Opener Velocity (S.E.P.) set the tone, all titanium riffs and Tim Baker rasp – and Cirith Ungol showed again that decades into their career, they’re as sharp as ever. RH.

6. Raven – All Hell’s Breaking Loose (Silver Lining Music)

We described this former Record Of The Week as a ‘bone-crunching blueprint’ for the new breed of NWOBHM-styled wannabes.

And the ageless Gallagher brothers proved the old dogs can still teach the new kids a few tricks as All Hell’s Breaking Loose unleashed a blitz of Geordie bangers.

The Far Side and Medieval – the latter was prime Raven – were high calibre highlights on an album that didn’t disappoint. SR.

Read the full review here.

5. Spirit Adrift – Ghost At The Gallows (Century Media)

On 2020’s Enlightened In Eternity that multi-instrumentalist Nate Garrett and drummer Marcus Bryant really got into their classic metal stride, and cast off some of the doomier trappings of their early work.

By the time Ghost At The Gallows came along this year, Spirit Adrift (below) were hitting back after personal tragedies and the darkness of the Coronavirus pandemic.

The US act’s fifth opus gave us titanic riff-fests like Death Won’t Stop Me and Give Her To The River.

And it screamed defiance over a soundtrack of heavy boogie, Bay Area chug, British steel and Southern sass. RH.

Check out the full review here.

4. Elegant Weapons – Horns For A Halo (Nuclear Blast)

Another blast of molten metal that made the cut as a Record Of The Week and Richie Faulkner’s muscular new band were predictably powerful.

Horns For A Halo was a beast of an album driven by the Priest six stringer’s dextrous fretwork and hard rock voice for hire Ronnie Romero.

Even the ‘Michael Buble metal’ pacing Ghost Of You was hauntingly on-point. All hail Horns For a Halo. SR.

Read the full review here.

3. Tanith – Voyage (Metal Blade)

Newcastle/New York act Tanith created quite a stir with 2019’s deliciously retro Another Time… and there was time for another monumental piece of proto-metal and 70s hard rock this year – wrapped up in tales of wizards and mystical lands.

Russ Tippins of NWOBHM legends Satan let rip with his multi-hued fretwork, trading lines and harmonising with bassist Cindy Maynard over Olympus by Dawn and Flame… and all was good with the world.  

Voyage was a trip you needed to take.

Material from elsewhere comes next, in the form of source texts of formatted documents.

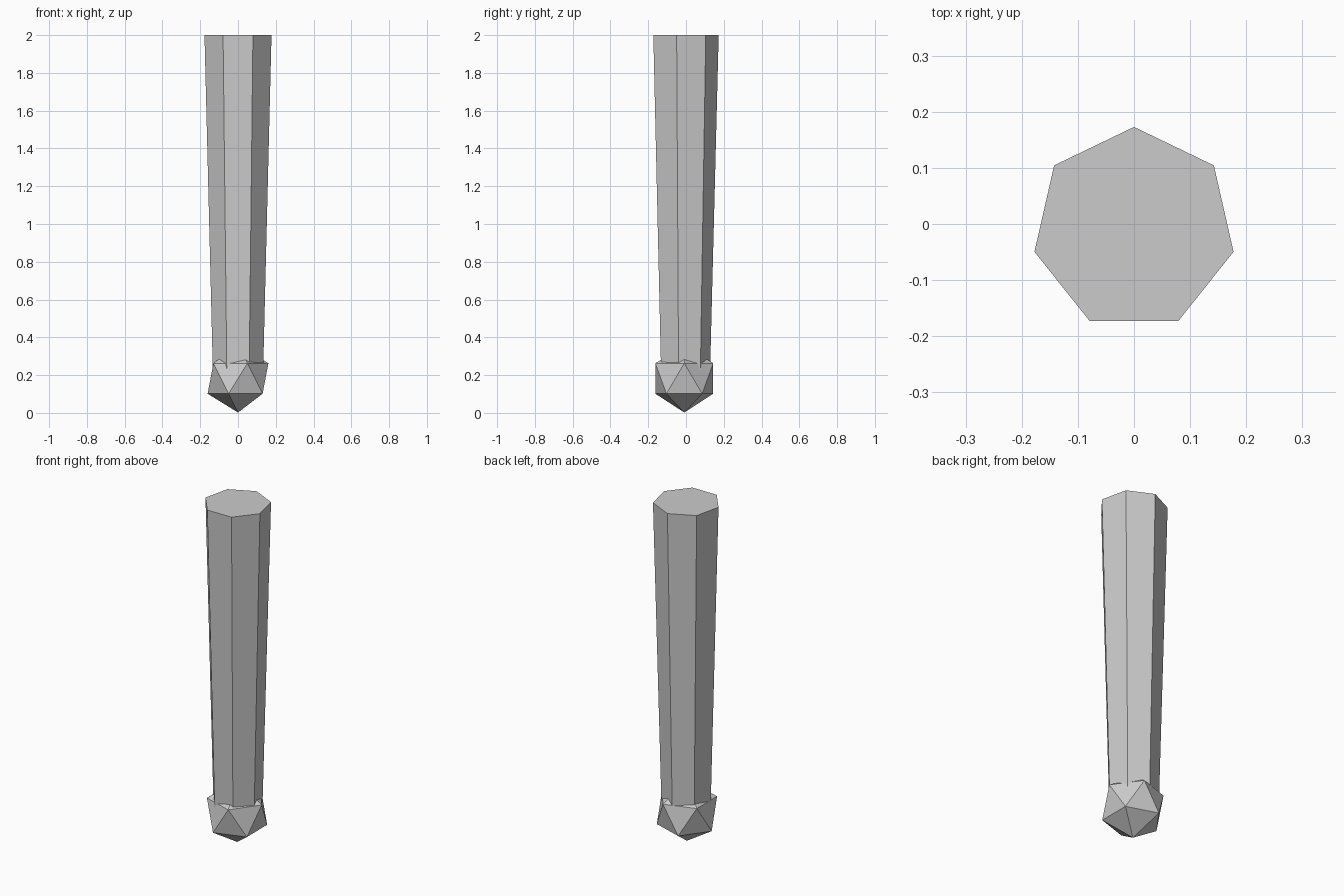
import bpy

if "Cube" in bpy.data.objects:
    bpy.data.objects.remove(bpy.data.objects["Cube"])

CY = -0.009            # shared axis, offset so the heptagon is centred in y
BALL_R, BALL_Z = 0.18, 0.182
SHAFT_BOTTOM, SHAFT_TOP = 0.18, 2.0

# Tapered seven-sided shaft, first corner pointing to the back
bpy.ops.mesh.primitive_cone_add(
    vertices=7, radius1=0.1355, radius2=0.182,
    depth=SHAFT_TOP - SHAFT_BOTTOM, end_fill_type='NGON',
    location=(0, CY, (SHAFT_TOP + SHAFT_BOTTOM) / 2))
bpy.context.object.name = "tapered_shaft"

# Faceted ball at the lower end
bpy.ops.mesh.primitive_ico_sphere_add(
    subdivisions=1, radius=BALL_R, location=(0, CY, BALL_Z))
bpy.context.object.name = "end_ball"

RH.  

2. Tailgunner – Guns For Hire (Fireflash Records)

Explosive album Guns For Hire announced Tailgunner as torch bearers for the New Wave Of British Trad Metal and the band’s incendiary live shows complemented a killer debut.

Rushonrock first caught Thomas Hewson’s crew at the fabulous Call Of The Wild Festival and we couldn’t wait for more of the same.

The band’s headline show in Newcastle earlier this year was a headbanging 2023 highlight. Skip to Shadows Of War or Futures Lost for a taste of the Maiden-loving, Helloween-styled Tailgunner at their bullish best. SR.

1. Wytch Hazel – IV: Sacrament (Bad Omen Records)

Sparkling with sublime choruses and glorious, Lizzyfied riffs Wytch Hazel’s fourth opus was nothing short of celestial.

The Lancastrian quartet had already turned heads thanks to 2020’s sensational III: Pentecost, but IV: Sacrament cemented their status as trad metal standard bearers… and was testimony to mainman Colin Hendra’s deft touch and subtle songcraft.   

The stirring Digging Deeper crackled with emotion, Endless Battle surged with Arthurian power, and Future Is Gold, seemed born on the meadows of ancient Albion.

Hendra sings of a quest “ending in victory” – and that’s exactly what Wytch Hazel have achieved with IV: Sacrament. RH.

Check out the full review here.